That’s a good question. Well, it comes with a detachable stand that will hold your iPhone or iPod easily, and also folds up to a small enough size to pop into your pocket. The keyboard is slightly smaller than your standard jobber, but I don’t imagine that will be incredibly inconvenient. For me though, it looks a bit tall and I’m not quite sure what the throws of the keys are like. That’s important to me, so until it’s released out in the open, I’m going to reserve judgement.
However if you want all in on this one, go ahead and plunk down some cash. It’s $79.99 on preorder, and should ship in the next few months.
I get inspired when I see people modifying their workspaces to better accomodate their needs. For me, desk space is pretty critical. I’ve considered making some kind of under-desk dock for my MacBook and running a single large monitor instead of the dual setup I have going now, but I just haven’t made up my mind yet. Now comes a cool idea for the Mac Mini that works under that same principle.
It’s called the MiClassic Mount Bracket, and it’s a stand that mounts underneath your desk. It also comes with a front-mount USB hub, which is also nice for accessibility. But for me, I see other uses for this thing.
Imagine using it in your living room. Mount it under a shelf on your entertainment unit, which is great when you have fixed-height shelves with lots of room to stack items, but that’s always the best for heating and cooling. By mounting the Mini to the bottom of a shelf, you keep it off the ground and it looks great, too. And if you need frequent access to the back of the computer, they have a pivoting version of the stand as well.
I love cool things like this, and for $54.99, it’s hard to skip. Well, at least if you have a Mac Mini, anyways.

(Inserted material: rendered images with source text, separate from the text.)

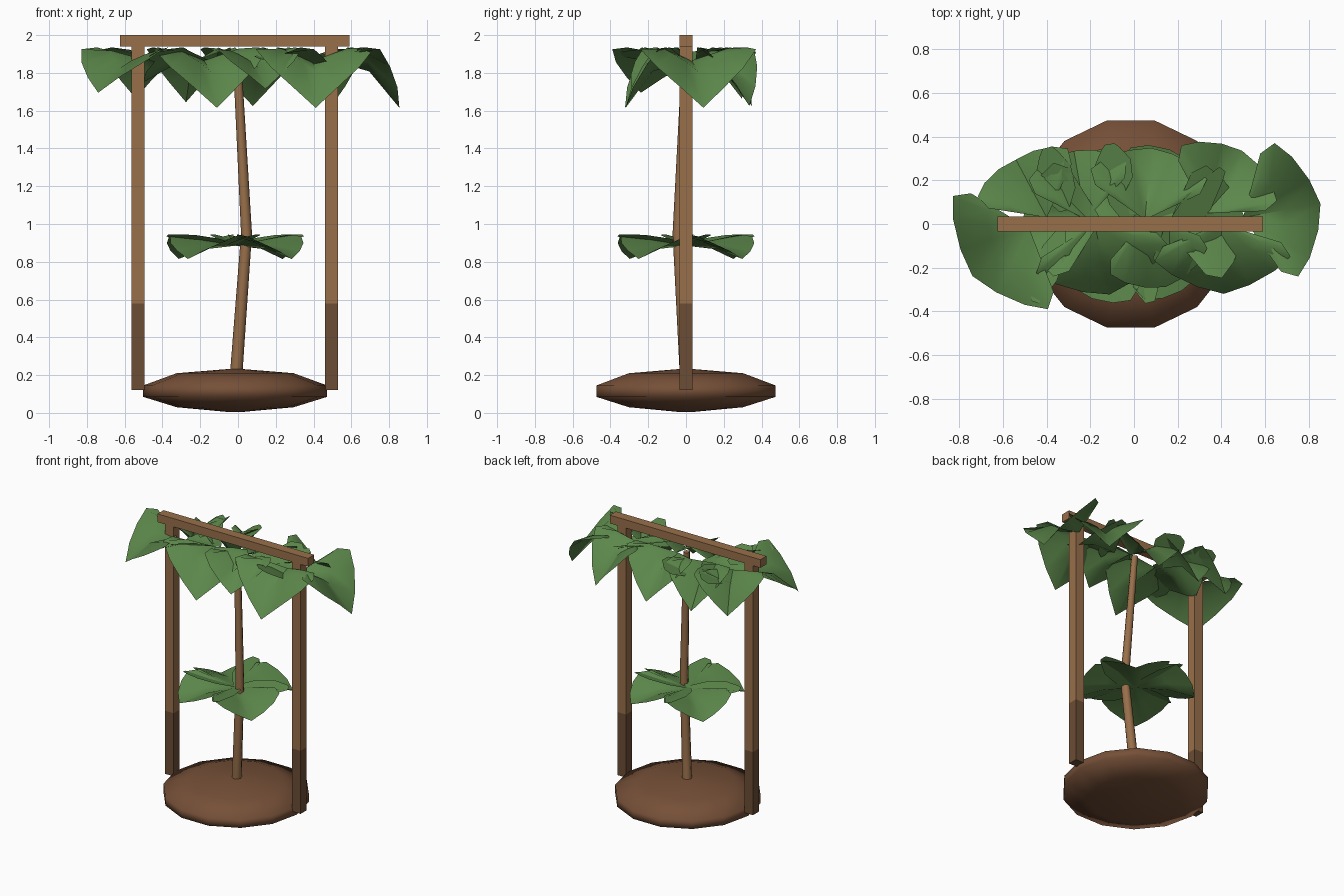
import bpy, bmesh, math
from mathutils import Vector

cube = bpy.data.objects.get("Cube")
if cube:
    bpy.data.objects.remove(cube, do_unlink=True)


def material(name, rgb):
    mat = bpy.data.materials.new(name)
    mat.use_nodes = True
    mat.diffuse_color = (*rgb, 1)
    bsdf = mat.node_tree.nodes["Principled BSDF"]
    bsdf.inputs["Base Color"].default_value = (*rgb, 1)
    bsdf.inputs["Roughness"].default_value = 0.9
    return mat


LEAF = material("leaf green", (0.107, 0.245, 0.07))
WOOD = material("wood", (0.315, 0.16, 0.07))
DARK = material("dark wood", (0.15, 0.075, 0.036))
SOIL = material("soil", (0.18, 0.08, 0.039))


def make(name, bm, mat, smooth=None):
    bmesh.ops.recalc_face_normals(bm, faces=bm.faces)
    mesh = bpy.data.meshes.new(name)
    bm.to_mesh(mesh)
    bm.free()
    mesh.materials.append(mat)
    ob = bpy.data.objects.new(name, mesh)
    bpy.context.collection.objects.link(ob)
    if smooth:
        bpy.ops.object.select_all(action="DESELECT")
        ob.select_set(True)
        bpy.context.view_layer.objects.active = ob
        bpy.ops.object.shade_smooth_by_angle(angle=math.radians(smooth))


def box(name, lo, hi, mat):
    bm = bmesh.new()
    bmesh.ops.create_cube(bm, size=1)
    for v in bm.verts:
        v.co = Vector([(a + b) / 2 + c * (b - a) for a, b, c in zip(lo, hi, v.co)])
    make(name, bm, mat)


def loft(name, rings, sides, mat, smooth):
    """Closed stack of round rings, each (x, y, z, radius)."""
    bm = bmesh.new()
    loops = []
    for x, y, z, r in rings:
        angles = [math.tau * i / sides for i in range(sides)]
        loops.append([bm.verts.new((x + r * math.cos(a), y + r * math.sin(a), z))
                      for a in angles])
    for low, high in zip(loops, loops[1:]):
        for i in range(sides):
            j = (i + 1) % sides
            bm.faces.new((low[i], low[j], high[j], high[i]))
    bm.faces.new(loops[0][::-1])
    bm.faces.new(loops[-1])
    make(name, bm, mat, smooth)


def leaf(bm, root, angle, spread, wing, tip, rise, drop):
    """Wide drooping blade: two raised, rounded wings with a pointed tip between."""
    root = Vector(root)

    def polar(degrees, length, dz):
        a = math.radians(degrees)
        return root + Vector((length * math.cos(a), length * math.sin(a), dz))

    end = polar(angle, tip, -drop)
    sides = []
    for sign in (-1, 1):
        corner = polar(angle + sign * spread, wing, rise)
        side = [polar(angle + sign * (spread + 8), wing * 0.82, rise + 0.01), corner]
        for t in (0.3, 0.65):
            p = corner.lerp(end, t)
            side.append(p + (p - root) * Vector((0.08, 0.08, 0)))
        sides.append(side)
    rim = sides[0] + [end] + sides[1][::-1]
    # Inner row arches up so that the blade bends over towards its tip
    n = len(rim) - 1
    inner = []
    for i, p in enumerate(rim):
        q = root.lerp(p, 0.55)
        q.z += 0.32 * drop * math.sin(math.pi * i / n)
        inner.append(bm.verts.new(q))
    outer = [bm.verts.new(p) for p in rim]
    stem = bm.verts.new(root)
    for i in range(n):
        bm.faces.new((stem, inner[i], inner[i + 1]))
        bm.faces.new((inner[i], outer[i], outer[i + 1], inner[i + 1]))


def blade(bm, root, angle, length, width, lift, tilt):
    """Slim leaf, pointed at both ends, tilted to one side about its length."""
    root = Vector(root)
    a = math.radians(angle)
    along = Vector((math.cos(a), math.sin(a), 0))
    across = Vector((-along.y, along.x, tilt))
    rows = []
    for t in (0, 0.3, 0.65, 0.9, 1):
        mid = root + along * length * t + Vector((0, 0, lift * t))
        half = across * width * math.sin(math.pi * (0.08 + 0.84 * t)) / 2
        rows.append([bm.verts.new(mid - half), bm.verts.new(mid + half)])
    for (p, q), (r, s) in zip(rows, rows[1:]):
        bm.faces.new((p, r, s, q))


# Rounded mound of soil
loft("soil_mound", [(-0.015, 0, z, r) for z, r in
     ((0.005, 0.04), (0.03, 0.31), (0.085, 0.487), (0.145, 0.487), (0.21, 0.31), (0.232, 0.04))],
     14, SOIL, 85)

# Bent trunk
loft("trunk", [(-0.01, 0, 0.2, 0.033), (0.045, -0.042, 0.95, 0.029), (-0.005, 0, 1.88, 0.022)],
     8, WOOD, 50)

# Support frame
for side, x in (("right", -0.53), ("left", 0.495)):
    box(side + "_post_foot", (x - 0.035, -0.035, 0.12), (x + 0.035, 0.035, 0.58), DARK)
    box(side + "_post", (x - 0.035, -0.035, 0.58), (x + 0.035, 0.035, 1.94), WOOD)
box("top_beam", (-0.625, -0.035, 1.94), (0.59, 0.035, 2.0), WOOD)

# Middle ring of leaves, with slim blades between them
bm = bmesh.new()
for k in range(4):
    leaf(bm, (-0.015, 0, 0.885), 50 + 90 * k, 40, 0.35, 0.39, 0.05, 0.07)
    blade(bm, (-0.015, 0, 0.89), 14 + 90 * k, 0.37, 0.17, 0.05, 0.25)
make("middle_leaves", bm, LEAF, 60)

# Crown: root x, root y, heading, spread, wing length, tip length, drop
CROWN = (
    (0.40, 0.00, -88, 63, 0.35, 0.32, 0.25),
    (-0.18, 0.00, -78, 62, 0.35, 0.33, 0.25),
    (-0.48, -0.02, 220, 63, 0.38, 0.34, 0.17),
    (0.50, 0.03, 10, 57, 0.37, 0.36, 0.25),
    (-0.40, 0.03, 118, 45, 0.33, 0.30, 0.20),
    (0.05, 0.02, 85, 52, 0.34, 0.33, 0.24),
    (0.33, 0.05, 60, 50, 0.33, 0.33, 0.24),
    (-0.22, 0.02, 100, 45, 0.32, 0.32, 0.22),
    (0.15, -0.02, 8, 50, 0.34, 0.36, 0.10),
    (-0.15, 0.02, 180, 50, 0.34, 0.36, 0.12),
    (0.06, 0.03, -75, 48, 0.31, 0.33, 0.15),
)
bm = bmesh.new()
for x, y, heading, spread, wing, tip, drop in CROWN:
    leaf(bm, (x, y, 1.865), heading, spread, wing, tip, 0.06, drop)
# Slim blades on top of the crown
for x, y, heading, length, width, tilt in (
        (-0.32, 0.06, 105, 0.30, 0.18, -0.5), (-0.07, 0.13, 100, 0.24, 0.18, -0.5),
        (0.10, -0.17, 54, 0.52, 0.14, 0.4), (-0.33, -0.02, -110, 0.36, 0.13, 0.5)):
    blade(bm, (x, y, 1.88), heading, length, width, 0.02, tilt)
make("crown_leaves", bm, LEAF, 60)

One of my greatest childhood frustrations was the Etch a Sketch. No matter how hard I tried, I never was able to create a cool design or picture with the thing, and it drove me nuts. Eventually, I hucked it across the room in frustration and stormed off. Inevitably, a week or so later I’d go and pick it up and try again. Wash, rinse, repeat.
But this isÂ legitimatelyÂ cool. It’s an official Etch A Sketch iPad Case, and better yet, it’s cheap. $39, which is cheaper than most iPad cases out there today, and it also doubles as a hiding box for your iPad, because really, who’s going to jack your Etch A Sketch?
From the official PR:
But the Etch A SketchÂ® iPad case is more than just cool!Â It is specially designed to protect and enhance your iPad.Â Made of impact resistant plastic, the Etch A SketchÂ® iPad case will help protect your iPad.Â Rubber feet and a felt backing gently cradle your iPad inside the Etch A SketchÂ® case.Â Strategically placed windows throughout the Etch A SketchÂ® iPad case allow for easy use of all your iPad switches, ports, and buttons.Â And retractable kick stands allow you to either lay your iPad flat, or angle it for easy use of the iPad keyboard.
That’s an awful lot of features in a $39 case, but it’s also cool looking. It’s win-win to me.
[image via Unplggd]
I’m not a huge fan of the new iPod lineup. The iPod Touch is nice, but it doesn’t have enough capacity for me. Granted, there aren’t any iPods that can hold my 230GB iTunes library, but if we’re talking about just music, I’m only at 36GB or so, which my ancient iPod Photo 40GB can handle just fine. I also seem to have an emotional attachment to the old music player, and frankly, it’s so old at this point that no one wants to steal the thing.
But I know that someday it’s going to fail, because all hard drives will eventually fail in one way or another. That’s why when I found this post on Unplggd, my interest perked up. Here’s the gist: Your older iPod’s hard drive fails, and you want to keep it around. Just pop open the iPod, take out the old drive and replace it with a compact flash card. Being that compact flash cards are cheap and plentiful (at least in my house), this is an affordable way to keep your old iPod in use.
It’s recycling at its finest.